Drool: The good times will come again

You know what they say: when life hands you lemons ... SOURCE SUBMITTED
March 27, 2012

In my last post, you probably noticed a real concern for being a good parent to a whiny, crying child. It is a skill that is hard to master.

I wanted to revisit the topic since it was such a hard blog for me to write. I am glad that so many of you enjoyed the recipe, and supported me even in this time of parenting hardship.

While I write this blog about parenting, I am not perfect. Parenting is really hard, and I try to provide information here for other parents as to what worked for me. But, that's all it is - suggestions. I am not an expert, and I am learning every day how to survive in this really hard job of being a parent.

Parenting also has its joys. But, it the combination of highs and lows that really inspired me to write this blog. I wanted to share my experiences with other new moms.

Perhaps like some of you - I came to be a parent when many of my friends were still dating. Others had older children. I didn't know much about the whole pregnancy or parenting game, and so I am learning every day. I think that perspective lends itself well to blogging, and hopefully you agree.

Alex turns 9-months-old tomorrow, and he is still in this whiny phase. Two suggestions I have received lately gave me more insight into what is going on in his baby brain.

First, he is still just a baby. He isn't a newborn, but he isn't a toddler either. He is stuck in the middle. And, while I think about how frustrating that is for me - it's also frustrating for him! He can't yet really move around, other than scooting on his butt. He can't really communicate - but he can make noise!

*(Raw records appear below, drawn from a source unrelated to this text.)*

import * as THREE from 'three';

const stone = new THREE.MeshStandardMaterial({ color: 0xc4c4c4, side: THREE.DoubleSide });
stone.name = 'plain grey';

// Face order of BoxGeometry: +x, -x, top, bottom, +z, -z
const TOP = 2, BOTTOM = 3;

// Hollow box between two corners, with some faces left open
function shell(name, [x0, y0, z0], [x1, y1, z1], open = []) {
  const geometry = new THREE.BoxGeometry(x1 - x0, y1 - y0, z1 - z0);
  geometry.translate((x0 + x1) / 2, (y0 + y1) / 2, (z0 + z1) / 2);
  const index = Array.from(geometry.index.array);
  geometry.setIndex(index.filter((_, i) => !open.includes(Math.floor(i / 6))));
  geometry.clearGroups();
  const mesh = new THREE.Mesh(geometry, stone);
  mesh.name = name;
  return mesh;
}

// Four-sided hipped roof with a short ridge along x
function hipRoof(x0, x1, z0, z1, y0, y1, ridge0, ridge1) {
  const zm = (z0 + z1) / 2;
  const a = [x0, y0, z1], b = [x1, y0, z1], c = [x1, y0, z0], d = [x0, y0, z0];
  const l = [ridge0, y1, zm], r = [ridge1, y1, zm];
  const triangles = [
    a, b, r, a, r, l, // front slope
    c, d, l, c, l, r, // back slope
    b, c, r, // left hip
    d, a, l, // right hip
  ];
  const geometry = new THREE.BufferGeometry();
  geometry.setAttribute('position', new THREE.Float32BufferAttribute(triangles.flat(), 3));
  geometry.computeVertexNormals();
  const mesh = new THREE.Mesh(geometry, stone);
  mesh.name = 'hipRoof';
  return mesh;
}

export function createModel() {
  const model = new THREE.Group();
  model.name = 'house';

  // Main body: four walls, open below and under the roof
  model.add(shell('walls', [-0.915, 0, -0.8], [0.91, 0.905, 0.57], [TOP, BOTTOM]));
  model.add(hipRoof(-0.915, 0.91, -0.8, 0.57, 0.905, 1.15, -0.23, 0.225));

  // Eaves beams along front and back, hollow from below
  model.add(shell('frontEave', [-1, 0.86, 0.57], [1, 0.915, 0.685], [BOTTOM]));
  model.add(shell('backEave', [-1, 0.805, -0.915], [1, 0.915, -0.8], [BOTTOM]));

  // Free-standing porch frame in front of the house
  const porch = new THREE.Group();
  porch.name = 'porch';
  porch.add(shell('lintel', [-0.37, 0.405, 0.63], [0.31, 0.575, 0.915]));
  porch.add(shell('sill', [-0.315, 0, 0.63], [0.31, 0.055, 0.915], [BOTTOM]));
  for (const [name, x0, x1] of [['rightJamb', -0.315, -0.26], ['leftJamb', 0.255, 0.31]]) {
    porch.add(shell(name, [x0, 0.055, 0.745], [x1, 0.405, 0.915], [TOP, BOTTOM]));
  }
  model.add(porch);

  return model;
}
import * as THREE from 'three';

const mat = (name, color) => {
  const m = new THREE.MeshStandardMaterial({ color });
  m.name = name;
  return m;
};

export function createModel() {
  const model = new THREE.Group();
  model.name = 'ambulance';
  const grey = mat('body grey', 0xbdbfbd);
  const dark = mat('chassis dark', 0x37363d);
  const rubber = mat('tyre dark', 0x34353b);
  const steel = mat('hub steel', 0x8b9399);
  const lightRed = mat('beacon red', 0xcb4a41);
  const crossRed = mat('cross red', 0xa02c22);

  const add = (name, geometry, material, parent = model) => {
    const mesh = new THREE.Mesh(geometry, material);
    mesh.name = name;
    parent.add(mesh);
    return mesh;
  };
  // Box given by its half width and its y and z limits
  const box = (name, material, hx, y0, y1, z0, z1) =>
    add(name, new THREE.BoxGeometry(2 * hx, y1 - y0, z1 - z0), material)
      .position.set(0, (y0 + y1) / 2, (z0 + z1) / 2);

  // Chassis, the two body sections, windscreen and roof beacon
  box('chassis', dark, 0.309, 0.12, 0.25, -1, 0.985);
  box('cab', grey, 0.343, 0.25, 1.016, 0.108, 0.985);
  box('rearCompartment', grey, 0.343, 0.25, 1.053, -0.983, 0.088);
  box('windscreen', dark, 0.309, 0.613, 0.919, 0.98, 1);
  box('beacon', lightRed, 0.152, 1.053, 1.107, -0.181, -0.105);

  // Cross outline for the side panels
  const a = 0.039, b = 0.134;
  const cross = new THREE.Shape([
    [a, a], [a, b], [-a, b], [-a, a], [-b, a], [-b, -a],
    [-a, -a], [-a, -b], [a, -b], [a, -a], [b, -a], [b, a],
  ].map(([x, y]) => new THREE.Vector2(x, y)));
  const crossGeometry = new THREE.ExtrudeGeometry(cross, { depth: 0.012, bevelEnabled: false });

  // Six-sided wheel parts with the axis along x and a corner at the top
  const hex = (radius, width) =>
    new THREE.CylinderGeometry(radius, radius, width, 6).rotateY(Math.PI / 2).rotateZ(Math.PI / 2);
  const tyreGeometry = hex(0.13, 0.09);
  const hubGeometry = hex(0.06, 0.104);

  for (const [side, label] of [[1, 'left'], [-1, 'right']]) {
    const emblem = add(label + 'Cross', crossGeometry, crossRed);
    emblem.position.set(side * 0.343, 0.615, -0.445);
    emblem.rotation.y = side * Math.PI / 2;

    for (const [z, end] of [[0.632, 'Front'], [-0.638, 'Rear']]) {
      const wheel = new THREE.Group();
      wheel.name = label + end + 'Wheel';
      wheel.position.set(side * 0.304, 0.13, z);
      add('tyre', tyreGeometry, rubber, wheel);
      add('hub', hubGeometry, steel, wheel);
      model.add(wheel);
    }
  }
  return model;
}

That must be really tough for the little guy:  to be on the verge of all these discoveries, but not yet making the connection.

Second, the world is a scary place. Up until today, Droolface was cared for either by myself or hubby, my parents, hubby's relatives, or by a loving second-mother, whom we call Aunt Irma. It has been a pretty secure, loving place for Droolface. He has been able to explore and discover safely within this world. But, as he starts to look outside his bubble, and starts attending a larger daycare center, he is realizing how much is out there. And, he is realizing he still wants to be cuddled in his infant bubble with mama. Separation anxiety is kicking in.

I can totally understand separation anxiety. Trying new things is hard for everyone - no matter the age. Even switching jobs can be tough because you don't know what the future holds.

This worry or concern over what's coming next is something we all do. And, that includes our babies. Our little ones would love to spend the day in a sling attached to mommy or daddy. As parents, we would love this as well. But, reality has to set in and teach us all that we must cherish these moments with the little ones, but also educate and advance ourselves while bringing home the bacon (literally and figuratively).

With that, I will end this little soap box of a blog by saying good luck to all you parents out there. Some days are tough. Some days are amazing. Try your best - that's all I am doing, and I hope in the end we all succeed in raising amazing children.

  • Real Parents. Real Food. Real Fun.

    Welcome to Adventures in Drool! Talking about green living, getting rid of plastics and toxic chemicals in our homes and raising happy kids on a budget. Join the conversation ( and don't forget to Like us on Facebook!

    Rachel Swick Mavity, author of the blog, lives with a reformed drooler (Droolface), who at age 3 loves to get muddy, drink homemade smoothies, giggle and flirt with old ladies. Her current drooler (Birdy) enjoys spitting up on work clothes and leaving drool trails as a way of showing her love.

    Mavity previously worked as a journalist for seven years at newspapers from Pennsylvania to Maryland and Delaware. In Sussex County she worked for several newspapers, including the Cape Gazette. She lives in Lewes with her husband, Ryan Mavity, their son, "Droolface," and daughter, "Birdy."